There is a metaphor in here somewhere.
More than two millennia ago, an ancient thinker and scientist recorded his ideas in text and diagrams written on papyrus. Lacking the luxury of, say,Â your average Xerox machine, appreciativeÂ people took it upon themselves to copy these important wordsÂ onÂ other pieces of papyrus. Eventually, one enterprisingÂ soul took theÂ fragile papyrus and copied theÂ text and diagrams down onto sturdy goatskin in the hopes that future generations might benefit from these great thoughts.
Enter religion. About fifteen centuries after these ideas were originally written, thrifty and enterprising monks (to be exact, one monkÂ in particular whose name survives today: Johannes Myronas) disassembled the goatskin. They scraped off the top layer to hide the words. They cut each sheet in half, turned it sideways, and bound it together again. They then wrote their prayers on the recycled (palimpsested) book.
The volume was stored away in a library in Constantinople (now Istanbul — why? That’s nobody’s business but the Turks), a manuscript of science disguised as a book of God.
Things started to look up in 1906, when a professor discovered the book and noticed the faint text, recognizing it as the writing of the great Archimedes. He photographed many of the pages, but missed a lot of the text that was obscured by the new binding.

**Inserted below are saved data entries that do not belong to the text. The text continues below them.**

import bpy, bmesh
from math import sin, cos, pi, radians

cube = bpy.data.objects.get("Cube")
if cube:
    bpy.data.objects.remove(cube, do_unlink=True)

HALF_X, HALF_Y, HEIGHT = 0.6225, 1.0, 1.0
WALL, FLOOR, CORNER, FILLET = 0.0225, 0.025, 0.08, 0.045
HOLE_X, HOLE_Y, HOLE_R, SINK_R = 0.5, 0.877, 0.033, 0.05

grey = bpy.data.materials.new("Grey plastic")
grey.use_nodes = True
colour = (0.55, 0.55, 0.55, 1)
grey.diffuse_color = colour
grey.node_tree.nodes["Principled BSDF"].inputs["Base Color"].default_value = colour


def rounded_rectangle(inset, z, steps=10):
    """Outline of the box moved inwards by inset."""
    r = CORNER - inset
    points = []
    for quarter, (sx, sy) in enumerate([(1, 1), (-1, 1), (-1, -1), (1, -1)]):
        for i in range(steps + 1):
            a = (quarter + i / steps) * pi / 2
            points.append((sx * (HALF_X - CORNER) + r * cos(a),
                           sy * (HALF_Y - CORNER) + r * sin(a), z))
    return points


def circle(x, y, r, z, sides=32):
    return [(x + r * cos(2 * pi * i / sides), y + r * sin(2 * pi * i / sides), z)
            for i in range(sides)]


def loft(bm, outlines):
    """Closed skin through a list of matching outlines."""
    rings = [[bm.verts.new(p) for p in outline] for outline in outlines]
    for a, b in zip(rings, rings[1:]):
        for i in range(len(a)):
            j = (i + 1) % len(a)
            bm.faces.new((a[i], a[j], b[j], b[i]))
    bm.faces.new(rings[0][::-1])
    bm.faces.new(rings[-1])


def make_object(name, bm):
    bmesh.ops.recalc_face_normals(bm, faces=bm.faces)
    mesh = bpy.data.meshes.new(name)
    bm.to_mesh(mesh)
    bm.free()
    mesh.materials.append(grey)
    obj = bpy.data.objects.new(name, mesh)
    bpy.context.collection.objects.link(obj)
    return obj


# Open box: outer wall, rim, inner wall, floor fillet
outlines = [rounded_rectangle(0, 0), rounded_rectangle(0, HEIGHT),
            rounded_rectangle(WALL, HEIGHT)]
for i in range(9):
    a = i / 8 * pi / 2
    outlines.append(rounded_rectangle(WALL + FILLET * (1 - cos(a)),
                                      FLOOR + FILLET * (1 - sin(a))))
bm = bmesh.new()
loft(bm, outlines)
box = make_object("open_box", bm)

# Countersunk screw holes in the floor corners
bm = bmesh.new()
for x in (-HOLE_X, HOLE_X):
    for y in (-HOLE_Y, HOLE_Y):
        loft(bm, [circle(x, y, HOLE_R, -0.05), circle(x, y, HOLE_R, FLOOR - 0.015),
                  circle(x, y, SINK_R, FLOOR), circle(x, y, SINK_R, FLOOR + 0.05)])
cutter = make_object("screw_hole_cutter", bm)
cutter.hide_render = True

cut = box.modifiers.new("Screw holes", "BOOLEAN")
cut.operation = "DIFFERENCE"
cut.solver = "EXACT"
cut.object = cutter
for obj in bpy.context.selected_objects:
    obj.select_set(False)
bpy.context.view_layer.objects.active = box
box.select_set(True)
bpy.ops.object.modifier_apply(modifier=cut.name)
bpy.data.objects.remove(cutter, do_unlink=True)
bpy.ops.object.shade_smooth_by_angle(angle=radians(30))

The book then ended up in the hands of a collector in France. This collector believed that the value of the book was not in the science, but in the religion. He therefore added new illustrative art to the pages designed to look like the work of the monks in the hopes of getting more bang for his buck when he resold it. The book disappeared once again, and only reappeared in 1998 when Christie’s auctioned itÂ off to an anonymous collector for $2 million dollars. The collector handed the text over to the Walters Art Museum in Maryland, where researchers have spent the past eight years attempting to look past the forged art andÂ religious prayers in order to see the true value hidden deep within the pages.
Enter Dr. Uwe Bergmann, whoÂ studies spinach at Stanford University. After hearing the tale of the Archimedes palimpsest, he realized that the same linear accelerator he uses to x-ray spinach could also x-ray the document, causing the original Greek letters to glow enough to outshine the later Christian graffiti. It happened just last Friday, and the whole world got to watch via a live webcast.
I won’t beat you over the head with this true fable’s moral or even belabor the irony that Myronas’ actions of disguising the book as a religious text probably kept it from being destroyed. I just want you to remember this story the next time you think that the other guys are winning.
You can see the archived webcast and learn more here.